(DATA LISTING begins)

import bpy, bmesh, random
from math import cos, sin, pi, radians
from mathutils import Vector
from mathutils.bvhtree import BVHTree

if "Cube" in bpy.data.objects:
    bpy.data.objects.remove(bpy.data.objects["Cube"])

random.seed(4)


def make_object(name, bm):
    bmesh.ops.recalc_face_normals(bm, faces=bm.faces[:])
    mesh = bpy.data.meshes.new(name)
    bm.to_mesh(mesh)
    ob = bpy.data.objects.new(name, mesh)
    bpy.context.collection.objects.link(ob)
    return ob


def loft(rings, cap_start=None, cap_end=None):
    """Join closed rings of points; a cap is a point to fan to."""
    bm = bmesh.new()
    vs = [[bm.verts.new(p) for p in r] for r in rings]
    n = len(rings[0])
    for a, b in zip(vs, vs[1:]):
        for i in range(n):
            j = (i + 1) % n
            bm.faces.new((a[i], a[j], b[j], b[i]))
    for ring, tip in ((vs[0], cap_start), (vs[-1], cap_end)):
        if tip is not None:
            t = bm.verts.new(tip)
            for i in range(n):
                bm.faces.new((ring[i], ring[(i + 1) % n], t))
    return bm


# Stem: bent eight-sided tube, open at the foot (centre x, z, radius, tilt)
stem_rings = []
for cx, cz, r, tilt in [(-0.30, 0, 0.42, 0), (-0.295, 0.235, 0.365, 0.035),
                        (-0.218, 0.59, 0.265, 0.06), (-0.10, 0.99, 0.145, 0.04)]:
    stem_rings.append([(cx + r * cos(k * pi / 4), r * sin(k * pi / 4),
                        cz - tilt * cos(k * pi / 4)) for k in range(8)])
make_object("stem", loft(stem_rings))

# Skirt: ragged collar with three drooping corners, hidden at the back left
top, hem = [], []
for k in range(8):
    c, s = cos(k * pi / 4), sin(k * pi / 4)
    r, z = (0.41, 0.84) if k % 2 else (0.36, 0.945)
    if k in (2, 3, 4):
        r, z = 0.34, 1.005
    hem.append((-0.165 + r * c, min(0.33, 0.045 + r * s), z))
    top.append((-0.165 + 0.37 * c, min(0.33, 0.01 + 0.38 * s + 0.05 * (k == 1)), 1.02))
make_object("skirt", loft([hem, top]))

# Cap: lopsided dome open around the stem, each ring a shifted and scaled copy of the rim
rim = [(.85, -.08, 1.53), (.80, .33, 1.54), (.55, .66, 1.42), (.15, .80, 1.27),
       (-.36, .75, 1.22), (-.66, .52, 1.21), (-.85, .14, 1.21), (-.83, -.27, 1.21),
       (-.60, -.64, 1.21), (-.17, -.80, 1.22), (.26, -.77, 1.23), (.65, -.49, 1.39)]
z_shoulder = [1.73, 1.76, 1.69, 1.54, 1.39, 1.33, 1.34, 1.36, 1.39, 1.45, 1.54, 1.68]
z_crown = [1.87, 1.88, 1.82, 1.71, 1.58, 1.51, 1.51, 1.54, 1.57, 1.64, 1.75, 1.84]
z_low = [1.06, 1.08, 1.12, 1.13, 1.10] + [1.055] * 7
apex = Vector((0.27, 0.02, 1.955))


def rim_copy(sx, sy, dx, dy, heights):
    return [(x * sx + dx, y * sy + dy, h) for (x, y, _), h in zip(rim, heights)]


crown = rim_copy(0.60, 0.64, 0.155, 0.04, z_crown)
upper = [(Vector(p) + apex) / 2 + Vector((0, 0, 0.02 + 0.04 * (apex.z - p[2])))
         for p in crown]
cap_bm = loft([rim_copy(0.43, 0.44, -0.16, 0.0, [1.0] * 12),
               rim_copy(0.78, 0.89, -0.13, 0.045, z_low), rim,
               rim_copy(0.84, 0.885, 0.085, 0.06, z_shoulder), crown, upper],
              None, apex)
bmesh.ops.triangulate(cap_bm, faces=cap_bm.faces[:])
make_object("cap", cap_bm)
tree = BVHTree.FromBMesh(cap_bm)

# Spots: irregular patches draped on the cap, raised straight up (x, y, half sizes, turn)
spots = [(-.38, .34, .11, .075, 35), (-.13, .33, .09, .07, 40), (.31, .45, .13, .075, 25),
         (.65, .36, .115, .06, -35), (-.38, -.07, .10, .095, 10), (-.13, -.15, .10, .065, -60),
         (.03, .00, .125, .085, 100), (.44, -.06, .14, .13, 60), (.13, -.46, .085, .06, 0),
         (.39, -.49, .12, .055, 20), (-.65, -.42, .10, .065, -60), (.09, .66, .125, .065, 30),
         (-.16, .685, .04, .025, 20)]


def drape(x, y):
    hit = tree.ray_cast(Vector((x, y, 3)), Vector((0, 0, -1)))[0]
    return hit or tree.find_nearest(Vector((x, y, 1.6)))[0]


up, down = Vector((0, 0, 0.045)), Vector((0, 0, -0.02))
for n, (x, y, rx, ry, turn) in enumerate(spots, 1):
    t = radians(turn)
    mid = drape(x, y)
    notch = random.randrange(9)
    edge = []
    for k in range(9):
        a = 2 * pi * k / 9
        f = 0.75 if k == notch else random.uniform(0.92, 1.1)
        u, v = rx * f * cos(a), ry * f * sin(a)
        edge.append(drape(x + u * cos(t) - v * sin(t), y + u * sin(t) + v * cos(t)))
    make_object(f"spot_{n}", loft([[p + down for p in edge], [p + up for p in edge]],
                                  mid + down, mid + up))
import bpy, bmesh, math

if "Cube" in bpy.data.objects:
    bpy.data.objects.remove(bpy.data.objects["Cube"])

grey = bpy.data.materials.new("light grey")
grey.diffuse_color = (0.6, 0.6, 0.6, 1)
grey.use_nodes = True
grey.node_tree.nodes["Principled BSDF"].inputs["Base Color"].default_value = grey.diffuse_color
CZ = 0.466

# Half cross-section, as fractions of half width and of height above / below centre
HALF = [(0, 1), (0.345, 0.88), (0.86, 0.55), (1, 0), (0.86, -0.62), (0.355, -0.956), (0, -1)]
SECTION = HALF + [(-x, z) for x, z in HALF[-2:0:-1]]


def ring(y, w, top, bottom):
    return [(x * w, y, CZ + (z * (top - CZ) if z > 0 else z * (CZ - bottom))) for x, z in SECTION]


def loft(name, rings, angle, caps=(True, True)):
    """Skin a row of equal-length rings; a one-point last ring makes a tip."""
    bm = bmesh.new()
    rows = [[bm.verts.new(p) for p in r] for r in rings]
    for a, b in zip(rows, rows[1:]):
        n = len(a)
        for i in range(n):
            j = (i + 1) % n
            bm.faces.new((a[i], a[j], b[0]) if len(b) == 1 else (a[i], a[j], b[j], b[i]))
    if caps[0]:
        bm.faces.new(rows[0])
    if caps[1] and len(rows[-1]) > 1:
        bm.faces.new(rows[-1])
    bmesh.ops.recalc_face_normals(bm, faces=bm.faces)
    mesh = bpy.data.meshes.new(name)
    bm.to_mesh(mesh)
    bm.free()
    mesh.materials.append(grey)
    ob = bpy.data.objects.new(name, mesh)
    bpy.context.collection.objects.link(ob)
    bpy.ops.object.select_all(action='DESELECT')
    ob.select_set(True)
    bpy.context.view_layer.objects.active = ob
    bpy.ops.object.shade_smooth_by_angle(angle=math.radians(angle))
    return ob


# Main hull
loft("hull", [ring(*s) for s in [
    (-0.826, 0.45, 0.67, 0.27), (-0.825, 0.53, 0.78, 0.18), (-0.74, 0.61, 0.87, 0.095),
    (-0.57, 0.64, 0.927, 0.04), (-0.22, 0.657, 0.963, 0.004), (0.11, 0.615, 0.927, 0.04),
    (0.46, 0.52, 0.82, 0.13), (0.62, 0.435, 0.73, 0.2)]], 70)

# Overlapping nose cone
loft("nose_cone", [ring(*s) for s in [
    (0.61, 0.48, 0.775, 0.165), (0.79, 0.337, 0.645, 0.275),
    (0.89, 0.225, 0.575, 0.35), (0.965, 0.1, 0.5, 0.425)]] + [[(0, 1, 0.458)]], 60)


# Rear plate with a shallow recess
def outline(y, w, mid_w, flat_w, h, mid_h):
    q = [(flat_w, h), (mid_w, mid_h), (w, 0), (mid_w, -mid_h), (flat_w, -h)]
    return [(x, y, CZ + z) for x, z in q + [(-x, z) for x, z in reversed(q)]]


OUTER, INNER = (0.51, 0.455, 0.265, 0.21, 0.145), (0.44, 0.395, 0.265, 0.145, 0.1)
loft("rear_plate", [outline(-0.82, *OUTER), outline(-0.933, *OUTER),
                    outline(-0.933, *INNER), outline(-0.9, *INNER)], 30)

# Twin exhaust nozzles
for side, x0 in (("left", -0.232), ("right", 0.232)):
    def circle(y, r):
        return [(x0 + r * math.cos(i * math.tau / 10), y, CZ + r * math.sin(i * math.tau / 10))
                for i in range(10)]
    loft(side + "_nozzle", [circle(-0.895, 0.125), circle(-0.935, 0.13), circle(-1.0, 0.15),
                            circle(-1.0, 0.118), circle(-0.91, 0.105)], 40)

(DATA LISTING ends)

▸ PROBLEM TO WORK ON: Will you return exactly the lines above from the one with "z_low = [1.06, 1.08, 1.12, 1.13, 1.10]" down to the one with "# Spots: irregular", counting both as part of the range?

▸ OUTPUT FOR THIS EXERCISE:
z_low = [1.06, 1.08, 1.12, 1.13, 1.10] + [1.055] * 7
apex = Vector((0.27, 0.02, 1.955))


def rim_copy(sx, sy, dx, dy, heights):
    return [(x * sx + dx, y * sy + dy, h) for (x, y, _), h in zip(rim, heights)]


crown = rim_copy(0.60, 0.64, 0.155, 0.04, z_crown)
upper = [(Vector(p) + apex) / 2 + Vector((0, 0, 0.02 + 0.04 * (apex.z - p[2])))
         for p in crown]
cap_bm = loft([rim_copy(0.43, 0.44, -0.16, 0.0, [1.0] * 12),
               rim_copy(0.78, 0.89, -0.13, 0.045, z_low), rim,
               rim_copy(0.84, 0.885, 0.085, 0.06, z_shoulder), crown, upper],
              None, apex)
bmesh.ops.triangulate(cap_bm, faces=cap_bm.faces[:])
make_object("cap", cap_bm)
tree = BVHTree.FromBMesh(cap_bm)

# Spots: irregular patches draped on the cap, raised straight up (x, y, half sizes, turn)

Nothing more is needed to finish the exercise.